On April 21, 1967, he was on a bill in Newcastle, England, with several other up-and-coming acts: American pop trio The Walker Brothers, singer/songwriter Cat Stevens and “special guest star” Engelbert Humperdinck (born Gerry Dorsey and once sued by heirs of the German composer whose name he appropriated without permission). The suave Engelbert said that Jimi happily came to his rescue that night by offering to play backup for him in place of his original guitarist, who had left the tour. Jimi wasn’t allowed on stage with the crooner, so he stood behind the curtain. Said Humperdinck in a 2011 interview, “He played on every number; it was like hearing three guitarists behind me instead of just one. He put all his own little tricks in there and it sounded great. I only wish it had been a recorded show, knowing Hendrix was on it; what can you do, it’s too late.” [A personal tidbit: I once took my grandmother, a big Engelbert fan, to one of his concerts.
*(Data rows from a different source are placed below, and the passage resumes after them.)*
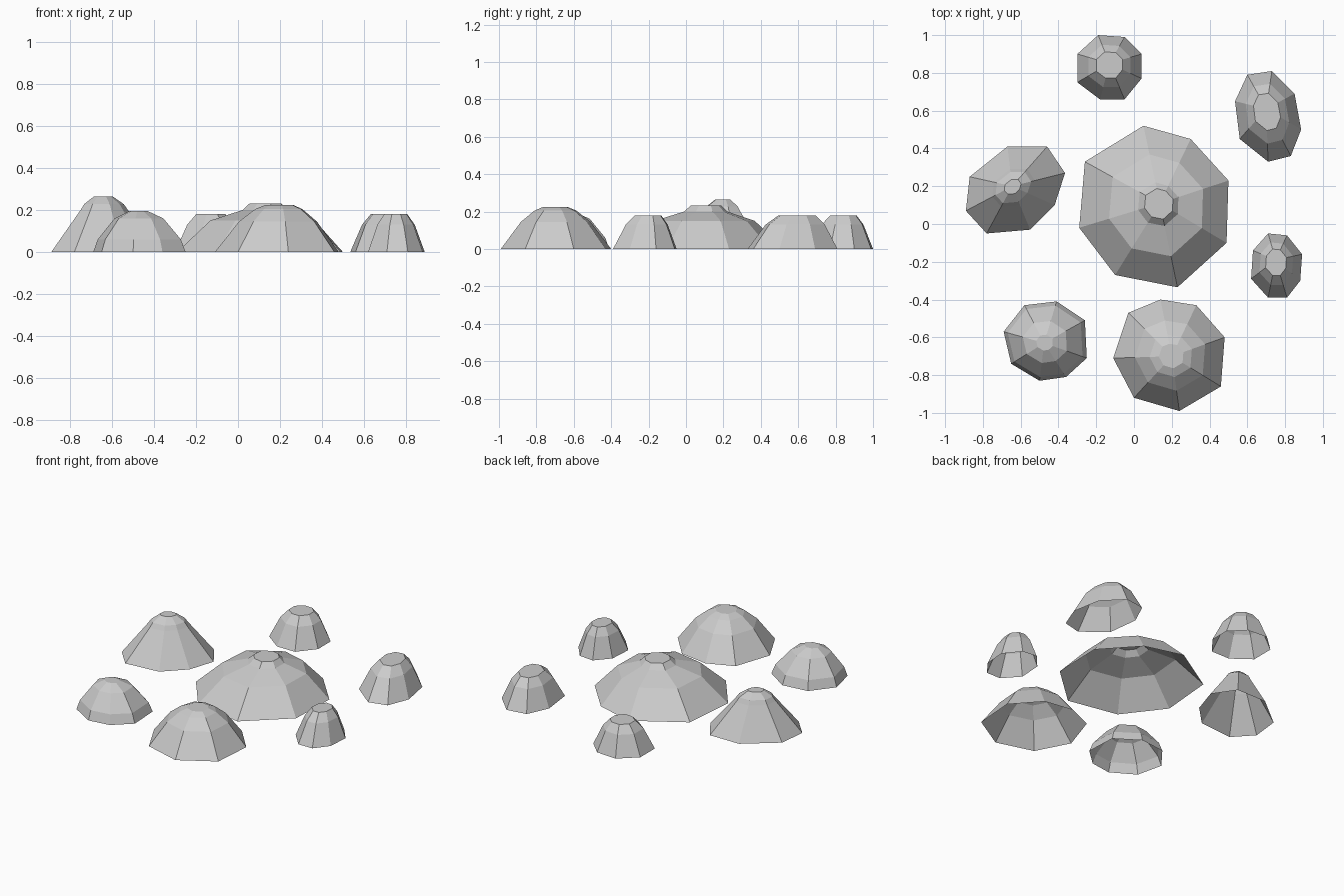
import bpy
import bmesh
from mathutils import Vector

default_cube = bpy.data.objects.get("Cube")
if default_cube:
    bpy.data.objects.remove(default_cube, do_unlink=True)

# One plain stone colour
stone_grey = bpy.data.materials.new("stone_grey")
stone_grey.use_nodes = True
stone_colour = (0.6, 0.6, 0.6, 1)
stone_grey.diffuse_color = stone_colour
shader = next(node for node in stone_grey.node_tree.nodes if node.type == "BSDF_PRINCIPLED")
shader.inputs["Base Color"].default_value = stone_colour
shader.inputs["Roughness"].default_value = 0.9

# Silhouettes as (fraction of the footprint kept, height), from ground to cap
steep_profile = [(1, 0), (.66, .13), (.41, .18)]
wide_profile = [(1, 0), (.63, .15), (.27, .2), (.19, .232)]
domed_profile = [(1, 0), (.63, .145), (.38, .205), (.22, .225)]
low_profile = [(1, 0), (.9, .06), (.53, .16), (.2, .195)]
capped_profile = [(1, 0), (.43, .2), (.36, .228), (.17, .265)]


def build_rock(name, footprint, summit, profile):
    """Draw a faceted, open-bottomed rock by shrinking its footprint to the summit."""
    mesh = bpy.data.meshes.new(name)
    rock = bpy.data.objects.new(name, mesh)
    bpy.context.collection.objects.link(rock)
    mesh.materials.append(stone_grey)
    bm = bmesh.new()
    peak = Vector(summit)

    # Rings of corners, each pulled closer to the summit
    rings = []
    for keep, height in profile:
        ring = []
        for corner in footprint:
            spot = peak.lerp(Vector(corner), keep)
            ring.append(bm.verts.new((spot.x, spot.y, height)))
        rings.append(ring)

    # Side facets between neighbouring rings
    count = len(footprint)
    for lower, upper in zip(rings, rings[1:]):
        for i in range(count):
            j = (i + 1) % count
            bm.faces.new((lower[i], lower[j], upper[j], upper[i]))

    # Flat cap on the highest ring
    bm.faces.new(rings[-1])
    bmesh.ops.recalc_face_normals(bm, faces=bm.faces)

    # An open shell must have its cap facing up
    bm.faces.ensure_lookup_table()
    if bm.faces[-1].normal.z < 0:
        bmesh.ops.reverse_faces(bm, faces=bm.faces)
    bm.to_mesh(mesh)
    bm.free()
    return rock


# Large central rock
build_rock("centre_rock",
           [(.05, .52), (.3, .45), (.5, .23), (.49, -.1),
            (.23, -.335), (-.1, -.27), (-.29, -.02), (-.26, .33)],
           (.137, .11), wide_profile)

# Medium rocks around it
build_rock("front_rock",
           [(.14, -.4), (.33, -.43), (.48, -.6), (.46, -.86),
            (.24, -.99), (0, -.92), (-.11, -.71), (-.03, -.47)],
           (.2, -.7), domed_profile)
build_rock("front_right_rock",
           [(-.58, -.43), (-.41, -.41), (-.26, -.51), (-.25, -.71),
            (-.36, -.81), (-.5, -.83), (-.65, -.74), (-.69, -.57)],
           (-.475, -.63), low_profile)
build_rock("right_rock",
           [(-.67, .41), (-.46, .41), (-.365, .27), (-.42, .1),
            (-.55, -.03), (-.78, -.05), (-.89, .07), (-.87, .25)],
           (-.645, .2), capped_profile)

# Small steep rocks
build_rock("back_rock",
           [(-.19, 1), (-.05, .99), (.04, .9), (.04, .77),
            (-.05, .66), (-.18, .66), (-.3, .75), (-.3, .9)],
           (-.13, .85), steep_profile)
build_rock("left_rock",
           [(.71, -.05), (.81, -.06), (.89, -.16), (.88, -.3),
            (.81, -.39), (.71, -.39), (.62, -.29), (.63, -.14)],
           (.75, -.19), steep_profile)
build_rock("back_left_rock",
           [(.6, .79), (.73, .81), (.85, .69), (.885, .5),
            (.83, .36), (.71, .33), (.56, .45), (.535, .65)],
           (.7, .61), steep_profile)
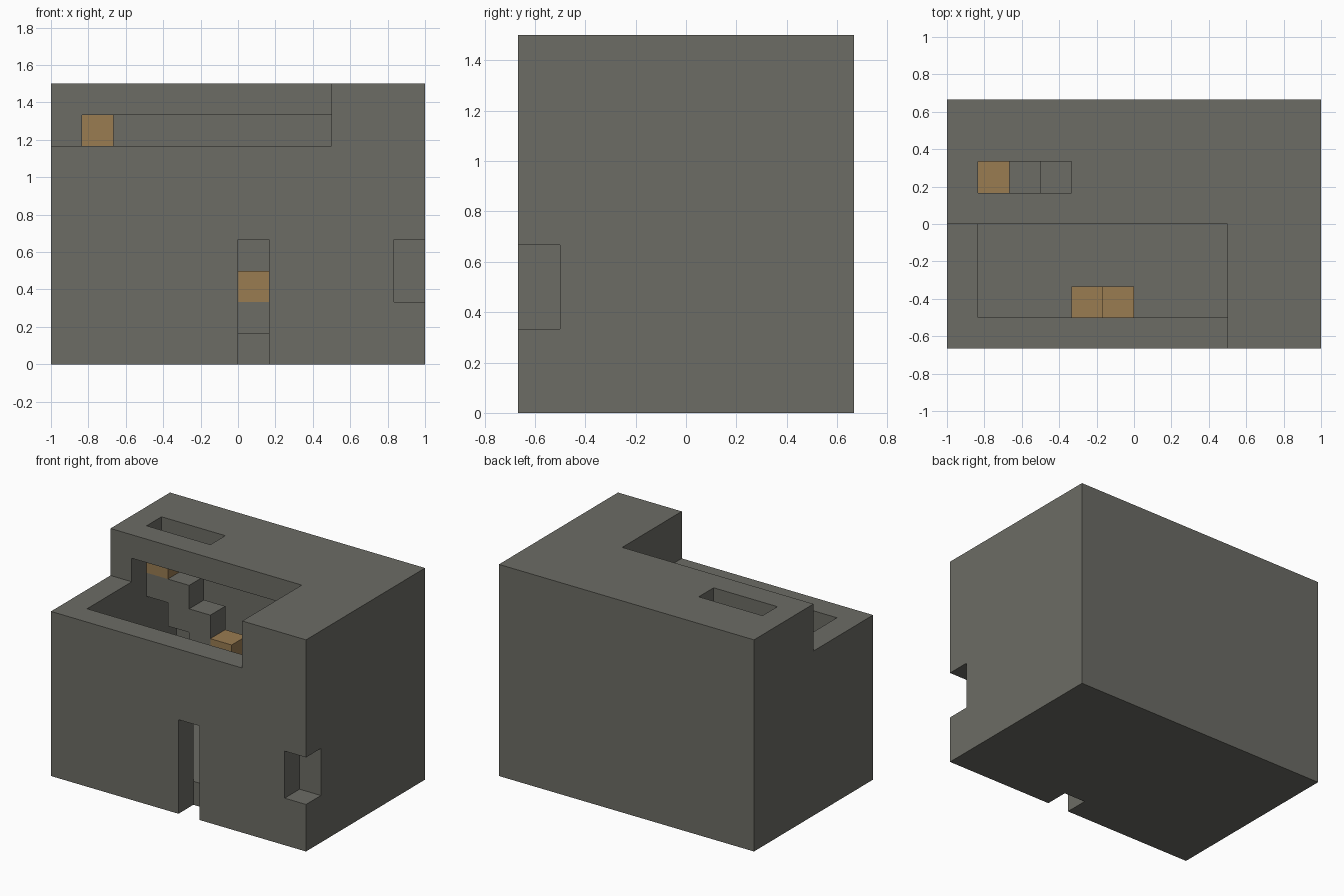
import bpy

if "Cube" in bpy.data.objects:
    bpy.data.objects.remove(bpy.data.objects["Cube"], do_unlink=True)

U = 1 / 6  # block size
SIZE = (12, 8, 9)


def material(name, rgb):
    m = bpy.data.materials.new(name)
    m.use_nodes = True
    m.diffuse_color = (*rgb, 1)
    bsdf = m.node_tree.nodes["Principled BSDF"]
    bsdf.inputs["Base Color"].default_value = (*rgb, 1)
    bsdf.inputs["Roughness"].default_value = 0.9
    return m


STONE = material("stone grey", (0.15, 0.15, 0.13))
WOOD = material("wood tan", (0.32, 0.2, 0.083))


def box(name, low, high, mat):
    """Box between two corners given in block units."""
    centre = [(a + b) / 2 * U for a, b in zip(low, high)]
    bpy.ops.mesh.primitive_cube_add(
        size=1,
        location=(centre[0] - SIZE[0] * U / 2, centre[1] - SIZE[1] * U / 2, centre[2]))
    ob = bpy.context.object
    ob.name = name
    ob.scale = [(b - a) * U for a, b in zip(low, high)]
    bpy.ops.object.transform_apply(location=False, rotation=False, scale=True)
    ob.data.materials.append(mat)
    return ob


def carve(target, name, low, high):
    cutter = box(name, low, high, STONE)
    cutter.hide_render = True
    mod = target.modifiers.new(name, 'BOOLEAN')
    mod.operation = 'DIFFERENCE'
    mod.solver = 'EXACT'
    mod.object = cutter
    bpy.context.view_layer.objects.active = target
    bpy.ops.object.modifier_apply(modifier=name)
    bpy.data.objects.remove(cutter, do_unlink=True)


# Hollow stone house with its openings
shell = box("stone_shell", (0, 0, 0), SIZE, STONE)
carve(shell, "chamber", (1, 1, 1), (9, 7, 8))
carve(shell, "terrace_notch", (-1, -1, 7), (9, 4, 10))
carve(shell, "doorway", (6, -1, -1), (7, 1, 4))
carve(shell, "door_passage", (6, 0.5, 1), (7, 2, 4))
carve(shell, "corner_niche", (11, -1, 2), (13, 1, 4))
carve(shell, "roof_hatch", (1, 5, 7.5), (4, 6, 10))

# Staircase falling from the roof hatch to the chamber floor
wooden_steps = (1, 4, 6)
for i in range(1, 7):
    top = 9 - i
    if i in wooden_steps:
        box(f"wooden_step_{i}", (i, 5, top - 1), (i + 1, 6, top), WOOD)
        box(f"step_support_{i}", (i, 5, top - 2), (i + 1, 6, top - 1), STONE)
    else:
        box(f"stone_step_{i}", (i, 5, top - 2), (i + 1, 6, top), STONE)

# Wooden ledges behind the front wall
for i in (4, 5):
    box(f"front_ledge_{i}", (i, 1, 9 - i), (i + 1, 2, 10 - i), WOOD)
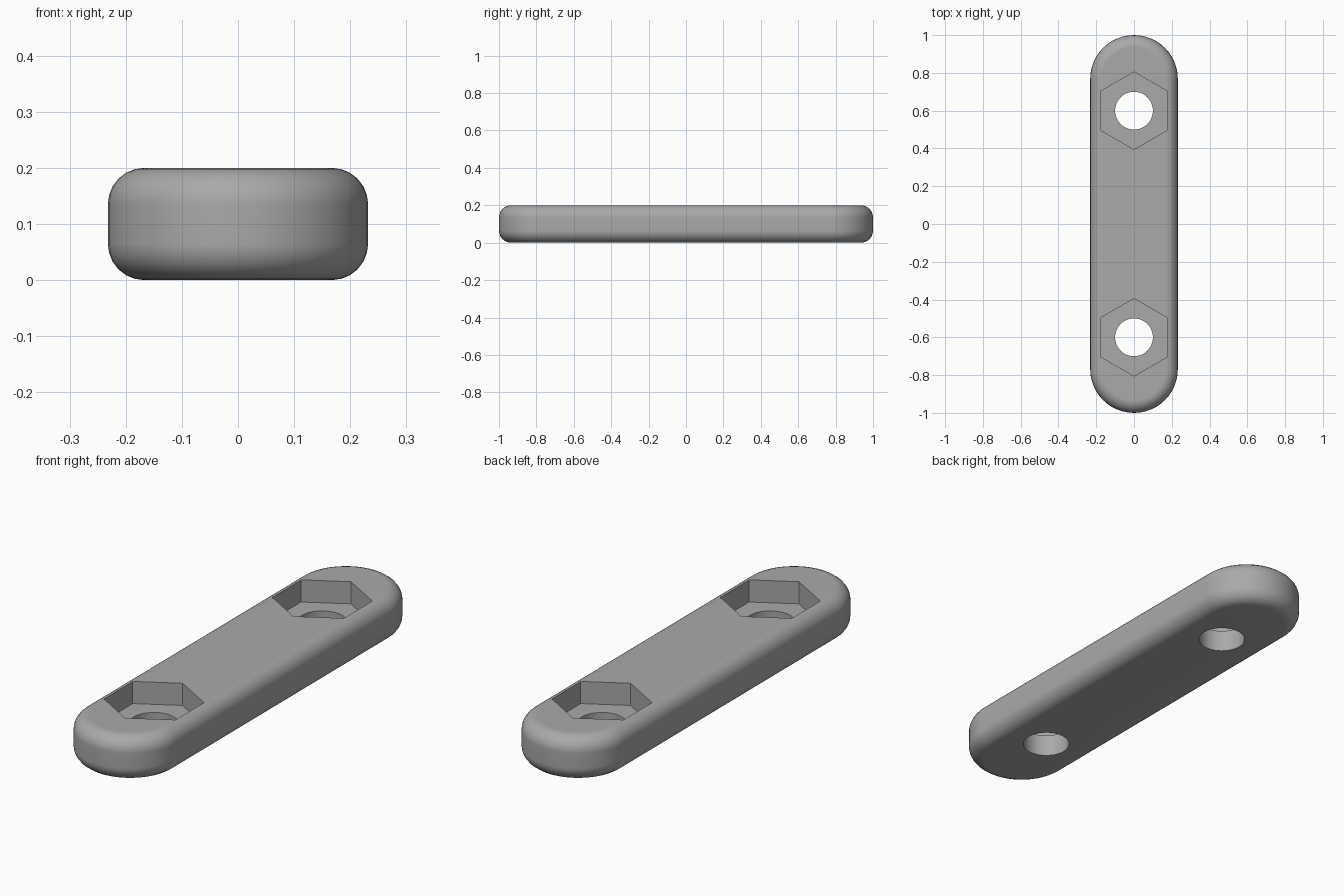
import bpy
import bmesh
from math import sin, cos, pi, radians

if "Cube" in bpy.data.objects:
    bpy.data.objects.remove(bpy.data.objects["Cube"])

HALF_WIDTH, HEIGHT, FILLET = 0.232, 0.2, 0.065
END_CENTRE = 1 - HALF_WIDTH
HOLE_Y, HOLE_RADIUS = 0.6, 0.1
HEX_RADIUS, POCKET_FLOOR = 0.205, 0.1
ARC_STEPS, FILLET_STEPS = 24, 6

grey = bpy.data.materials.new("plain grey")
grey.use_nodes = True
colour = (0.4, 0.4, 0.4, 1)
grey.diffuse_color = colour
grey.node_tree.nodes["Principled BSDF"].inputs["Base Color"].default_value = colour


def stadium_ring(bm, radius, z):
    """Rounded-end outline at one height."""
    ring = []
    for side in (1, -1):
        for i in range(ARC_STEPS + 1):
            a = pi * i / ARC_STEPS
            ring.append(bm.verts.new((side * radius * cos(a),
                                      side * (END_CENTRE + radius * sin(a)), z)))
    return ring


def make_bar():
    """Stack of outlines following a filleted edge, capped at both ends."""
    bm = bmesh.new()
    angles = [pi / 2 * i / FILLET_STEPS for i in range(FILLET_STEPS + 1)]
    inset = [(HALF_WIDTH - FILLET * (1 - sin(a)), FILLET * (1 - cos(a))) for a in angles]
    profile = inset + [(r, HEIGHT - z) for r, z in reversed(inset)]
    rings = [stadium_ring(bm, r, z) for r, z in profile]
    for low, high in zip(rings, rings[1:]):
        for i in range(len(low)):
            j = (i + 1) % len(low)
            bm.faces.new((low[i], low[j], high[j], high[i]))
    bm.faces.new(list(reversed(rings[0])))
    bm.faces.new(rings[-1])
    mesh = bpy.data.meshes.new("link_bar")
    bm.to_mesh(mesh)
    bm.free()
    mesh.materials.append(grey)
    bar = bpy.data.objects.new("link_bar", mesh)
    bpy.context.collection.objects.link(bar)
    return bar


def cut(bar, name, sides, radius, y, bottom, top):
    """Subtract an upright prism with a corner pointing along y."""
    bpy.ops.mesh.primitive_cylinder_add(vertices=sides, radius=radius, depth=top - bottom,
                                        location=(0, y, (bottom + top) / 2))
    cutter = bpy.context.object
    cutter.name = name
    cutter.hide_render = True
    cutter.data.materials.append(grey)
    mod = bar.modifiers.new(name, "BOOLEAN")
    mod.operation, mod.solver, mod.object = "DIFFERENCE", "EXACT", cutter
    bpy.context.view_layer.objects.active = bar
    bpy.ops.object.modifier_apply(modifier=name)
    bpy.data.objects.remove(cutter)


bar = make_bar()

# bolt holes with hexagonal nut pockets
for y in (-HOLE_Y, HOLE_Y):
    cut(bar, "nut_pocket", 6, HEX_RADIUS, y, POCKET_FLOOR, HEIGHT + 0.1)
    cut(bar, "bolt_hole", 48, HOLE_RADIUS, y, -0.1, HEIGHT + 0.1)

# smooth fillets, crisp pocket edges
bpy.ops.object.select_all(action="DESELECT")
bar.select_set(True)
bpy.context.view_layer.objects.active = bar
bpy.ops.object.shade_smooth_by_angle(angle=radians(30))
weighted = bar.modifiers.new("flat_face_normals", "WEIGHTED_NORMAL")
weighted.keep_sharp = True
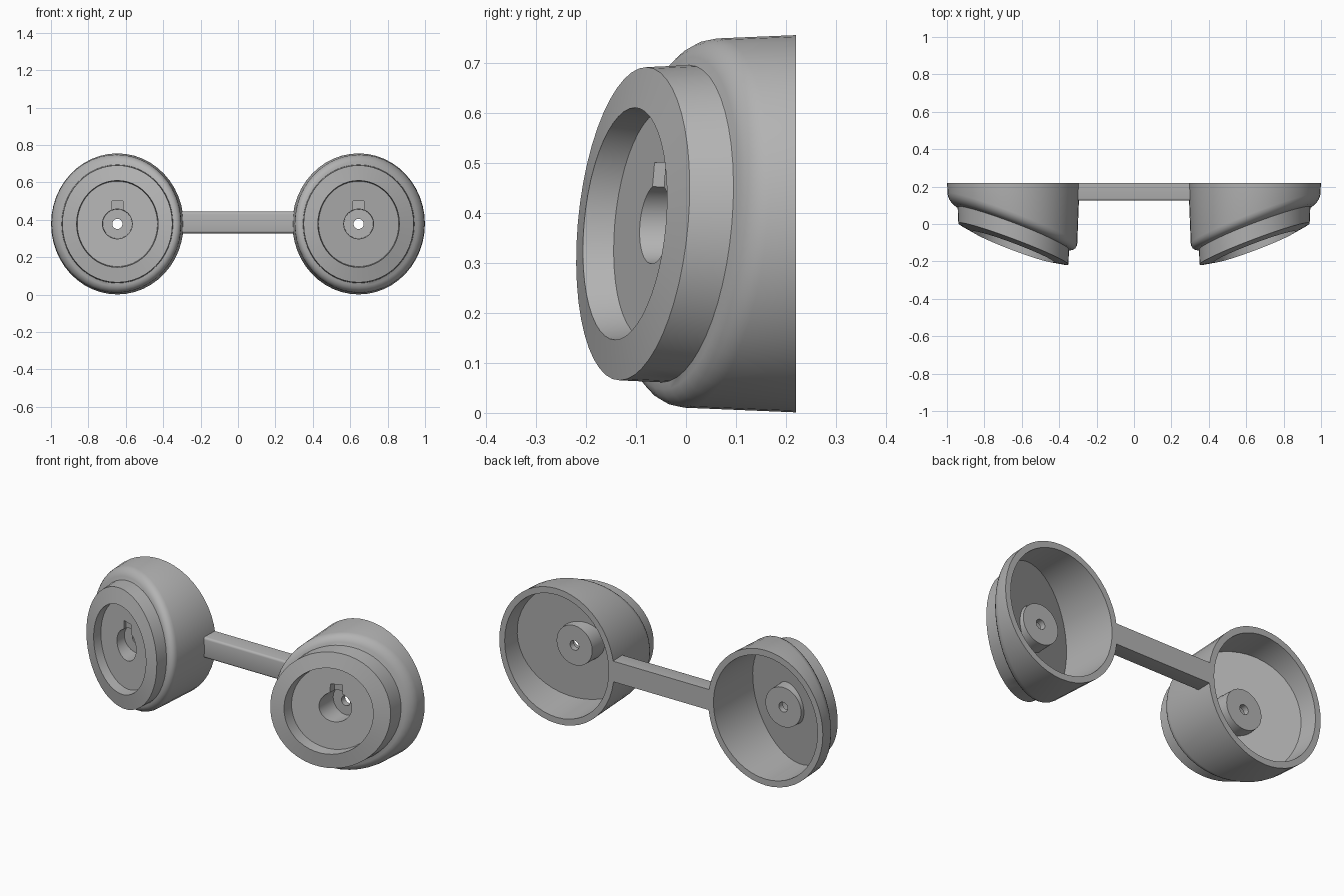
import bpy, bmesh, math

if "Cube" in bpy.data.objects:
    bpy.data.objects.remove(bpy.data.objects["Cube"])

SEG = 48
ZC, XC = 0.378, 0.645          # centre of each housing
KX, KZ = 0.375, 0.085          # slope of the slanted front face
DRAFT = 0.042

grey = bpy.data.materials.new("mid_grey")
grey.diffuse_color = (0.45, 0.45, 0.45, 1)
grey.use_nodes = True
grey.node_tree.nodes["Principled BSDF"].inputs["Base Color"].default_value = grey.diffuse_color


def finish(bm, name):
    bmesh.ops.recalc_face_normals(bm, faces=bm.faces[:])
    me = bpy.data.meshes.new(name)
    bm.to_mesh(me)
    bm.free()
    me.materials.append(grey)
    ob = bpy.data.objects.new(name, me)
    bpy.context.collection.objects.link(ob)
    return ob


def box(name, lo, hi, round_front=0):
    bm = bmesh.new()
    bmesh.ops.create_cube(bm, size=1)
    for v in bm.verts:
        v.co = [(a + b) / 2 + c * (b - a) for a, b, c in zip(lo, hi, v.co)]
    if round_front:
        edges = [e for e in bm.edges
                 if all(v.co.y < lo[1] + 1e-4 for v in e.verts)
                 and abs(e.verts[0].co.x - e.verts[1].co.x) > 0.1]
        bmesh.ops.bevel(bm, geom=edges, offset=round_front, segments=3,
                        profile=0.5, affect='EDGES')
    return finish(bm, name)


def smooth(ob):
    bpy.ops.object.select_all(action='DESELECT')
    ob.select_set(True)
    bpy.context.view_layer.objects.active = ob
    bpy.ops.object.shade_smooth_by_angle(angle=math.radians(30))


# Closed section: (radius, y, slanted 0/1, drafted 0/1), back rim to front and back inside
F = 0.05
section = [(0.377, 0.22, 0, 0)]
for i in range(6):                                     # rounded front edge
    a = i * math.pi / 10
    section.append((0.377 - F + F * math.cos(a), -0.02 + F - F * math.sin(a), 1, 1))
section += [
    (0.317, -0.02, 1, 0), (0.313, -0.106, 1, 0),       # raised collar
    (0.232, -0.122, 1, 0), (0.228, -0.062, 1, 0),      # recess
    (0.080, -0.062, 1, 0), (0.078, 0.03, 0, 0),        # centre pocket
    (0.027, 0.03, 0, 0), (0.027, 0.063, 0, 0),         # through hole
    (0.110, 0.063, 0, 0), (0.113, 0.0, 1, 0),          # rear boss
    (0.335, 0.0, 1, 0), (0.342, 0.22, 0, 0),           # inside of cup
]


def housing(name, s):
    bm = bmesh.new()
    loops = []
    for r, y, slant, draft in section:
        squash = 0.94 if r > 0.2 else 1.0
        ring = []
        for i in range(SEG):
            a = 2 * math.pi * i / SEG
            c, d = math.cos(a), math.sin(a)
            yy = y + slant * (KX * squash * r * c + KZ * r * d)
            rr = r - draft * DRAFT * (0.22 - yy)
            ring.append(bm.verts.new((s * (XC + squash * rr * c), yy, ZC + rr * d)))
        loops.append(ring)
    for k, A in enumerate(loops):
        B = loops[(k + 1) % len(loops)]
        for i in range(SEG):
            j = (i + 1) % SEG
            bm.faces.new((A[i], A[j], B[j], B[i]))
    ob = finish(bm, name)
    # keyway notch above the pocket
    x = s * XC
    cutter = box("keyway_cutter", (x - 0.03, -0.095, ZC + 0.04), (x + 0.03, -0.025, 0.5))
    cutter.hide_render = True
    mod = ob.modifiers.new("keyway", 'BOOLEAN')
    mod.operation, mod.object, mod.solver = 'DIFFERENCE', cutter, 'EXACT'
    bpy.context.view_layer.objects.active = ob
    bpy.ops.object.modifier_apply(modifier=mod.name)
    bpy.data.objects.remove(cutter)
    smooth(ob)


housing("left_housing", -1)
housing("right_housing", 1)

# Bar joining the two housings at the back
smooth(box("connecting_bar", (-0.312, 0.125, 0.328), (0.312, 0.22, 0.443), 0.012))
It was an outdoor venue and the singer was miffed because passing trains kept drowning him out.]
Jimi returned to the U.S. in 1967 with bassist Noel Redding and drummer Mitch Mitchell (now called The Jimi Hendrix Experience) and ended up being the the toast of the Monterey Pop Festival. He was finally a sensation on his own turf. The Monkees were fans, and invited him on their first tour — as their opening act! The group’s teenybopper fans hated Jimi’s heavy sound, and he ended up leaving the tour after only six shows. Below is an interesting video of a radio announcement for a Monkees/Hendrix gig.
Perhaps more than any other musician in rock history, Jimi Hendrix loved to play. It didn’t matter what, where, when, or with whom. Had he lived, he might have rivaled James Brown as the hardest working man in show biz.
Happy 72nd birthday, Voodoo Child! Kiss the sky for me.
© Dana Spiardi, Nov 27, 2014